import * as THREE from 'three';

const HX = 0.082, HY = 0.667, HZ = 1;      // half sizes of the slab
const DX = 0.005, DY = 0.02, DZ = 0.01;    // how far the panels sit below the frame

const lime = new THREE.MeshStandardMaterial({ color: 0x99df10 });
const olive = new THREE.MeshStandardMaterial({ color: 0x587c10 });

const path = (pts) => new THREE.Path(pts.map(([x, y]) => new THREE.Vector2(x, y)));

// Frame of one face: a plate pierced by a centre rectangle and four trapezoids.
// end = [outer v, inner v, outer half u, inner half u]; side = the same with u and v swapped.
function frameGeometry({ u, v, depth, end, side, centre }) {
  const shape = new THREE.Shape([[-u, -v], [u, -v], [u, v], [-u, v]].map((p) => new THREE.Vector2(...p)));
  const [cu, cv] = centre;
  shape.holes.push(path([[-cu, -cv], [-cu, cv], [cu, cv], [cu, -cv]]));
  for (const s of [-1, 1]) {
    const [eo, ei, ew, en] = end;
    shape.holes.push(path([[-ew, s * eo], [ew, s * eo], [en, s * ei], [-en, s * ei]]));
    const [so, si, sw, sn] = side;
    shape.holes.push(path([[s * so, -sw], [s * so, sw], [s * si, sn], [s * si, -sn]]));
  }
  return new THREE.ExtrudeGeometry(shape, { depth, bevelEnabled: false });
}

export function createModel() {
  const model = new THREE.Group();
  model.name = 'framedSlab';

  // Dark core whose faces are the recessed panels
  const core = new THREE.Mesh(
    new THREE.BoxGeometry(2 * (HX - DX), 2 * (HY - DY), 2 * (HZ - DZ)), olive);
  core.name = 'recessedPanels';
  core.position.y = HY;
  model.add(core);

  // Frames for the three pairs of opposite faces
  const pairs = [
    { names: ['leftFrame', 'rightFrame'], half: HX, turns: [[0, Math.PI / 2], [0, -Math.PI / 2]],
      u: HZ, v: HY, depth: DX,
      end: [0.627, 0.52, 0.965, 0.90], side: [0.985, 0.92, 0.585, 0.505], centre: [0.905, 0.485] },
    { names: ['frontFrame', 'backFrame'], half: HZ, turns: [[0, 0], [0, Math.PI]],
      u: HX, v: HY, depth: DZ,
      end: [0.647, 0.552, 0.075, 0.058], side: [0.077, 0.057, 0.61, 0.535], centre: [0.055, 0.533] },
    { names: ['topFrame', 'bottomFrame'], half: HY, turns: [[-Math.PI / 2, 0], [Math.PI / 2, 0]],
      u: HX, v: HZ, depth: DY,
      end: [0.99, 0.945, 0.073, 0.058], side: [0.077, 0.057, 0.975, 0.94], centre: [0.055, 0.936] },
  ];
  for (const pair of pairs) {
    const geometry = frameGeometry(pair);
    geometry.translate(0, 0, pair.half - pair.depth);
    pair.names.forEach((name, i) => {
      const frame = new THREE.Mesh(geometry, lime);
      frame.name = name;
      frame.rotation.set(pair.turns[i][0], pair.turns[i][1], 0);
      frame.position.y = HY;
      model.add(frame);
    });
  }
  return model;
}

- - -

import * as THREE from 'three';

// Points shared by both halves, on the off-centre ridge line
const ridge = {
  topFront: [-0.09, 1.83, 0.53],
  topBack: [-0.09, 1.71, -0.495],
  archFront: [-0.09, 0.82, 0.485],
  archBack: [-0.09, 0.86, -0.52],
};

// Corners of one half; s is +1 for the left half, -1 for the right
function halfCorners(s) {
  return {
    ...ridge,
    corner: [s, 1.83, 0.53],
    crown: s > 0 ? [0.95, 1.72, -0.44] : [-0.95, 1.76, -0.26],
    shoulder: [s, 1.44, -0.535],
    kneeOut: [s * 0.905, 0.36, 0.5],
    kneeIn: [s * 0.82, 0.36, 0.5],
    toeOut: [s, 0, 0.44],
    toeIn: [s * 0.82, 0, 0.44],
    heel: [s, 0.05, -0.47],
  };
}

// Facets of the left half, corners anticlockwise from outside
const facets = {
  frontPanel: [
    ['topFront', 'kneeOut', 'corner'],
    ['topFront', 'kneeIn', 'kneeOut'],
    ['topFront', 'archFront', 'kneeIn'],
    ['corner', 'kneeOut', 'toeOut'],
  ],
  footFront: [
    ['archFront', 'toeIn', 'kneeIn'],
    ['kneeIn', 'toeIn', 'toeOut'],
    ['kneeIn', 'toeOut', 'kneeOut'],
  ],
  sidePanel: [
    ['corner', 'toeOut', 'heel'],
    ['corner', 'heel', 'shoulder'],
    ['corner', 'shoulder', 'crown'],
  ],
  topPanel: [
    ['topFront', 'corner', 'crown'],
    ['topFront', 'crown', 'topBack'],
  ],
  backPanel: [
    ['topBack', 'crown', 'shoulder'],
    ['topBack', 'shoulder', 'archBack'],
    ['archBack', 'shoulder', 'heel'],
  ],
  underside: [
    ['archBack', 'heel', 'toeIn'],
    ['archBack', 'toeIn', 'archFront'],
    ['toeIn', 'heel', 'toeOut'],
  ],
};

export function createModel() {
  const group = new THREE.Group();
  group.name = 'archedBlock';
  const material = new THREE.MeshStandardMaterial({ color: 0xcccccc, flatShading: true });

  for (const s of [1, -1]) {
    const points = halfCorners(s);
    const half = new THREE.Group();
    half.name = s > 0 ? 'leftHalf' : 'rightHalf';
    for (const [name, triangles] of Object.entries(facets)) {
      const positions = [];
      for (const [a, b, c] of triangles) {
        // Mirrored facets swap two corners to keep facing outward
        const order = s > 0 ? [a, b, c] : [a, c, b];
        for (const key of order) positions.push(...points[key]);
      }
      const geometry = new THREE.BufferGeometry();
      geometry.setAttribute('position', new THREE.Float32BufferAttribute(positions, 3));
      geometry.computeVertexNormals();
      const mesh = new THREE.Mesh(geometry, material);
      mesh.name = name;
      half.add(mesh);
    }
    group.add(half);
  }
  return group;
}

- - -

Among the lines above, find those with the word "function" and list them.

• Exercise response:
function frameGeometry({ u, v, depth, end, side, centre }) {
export function createModel() {
function halfCorners(s) {
export function createModel() {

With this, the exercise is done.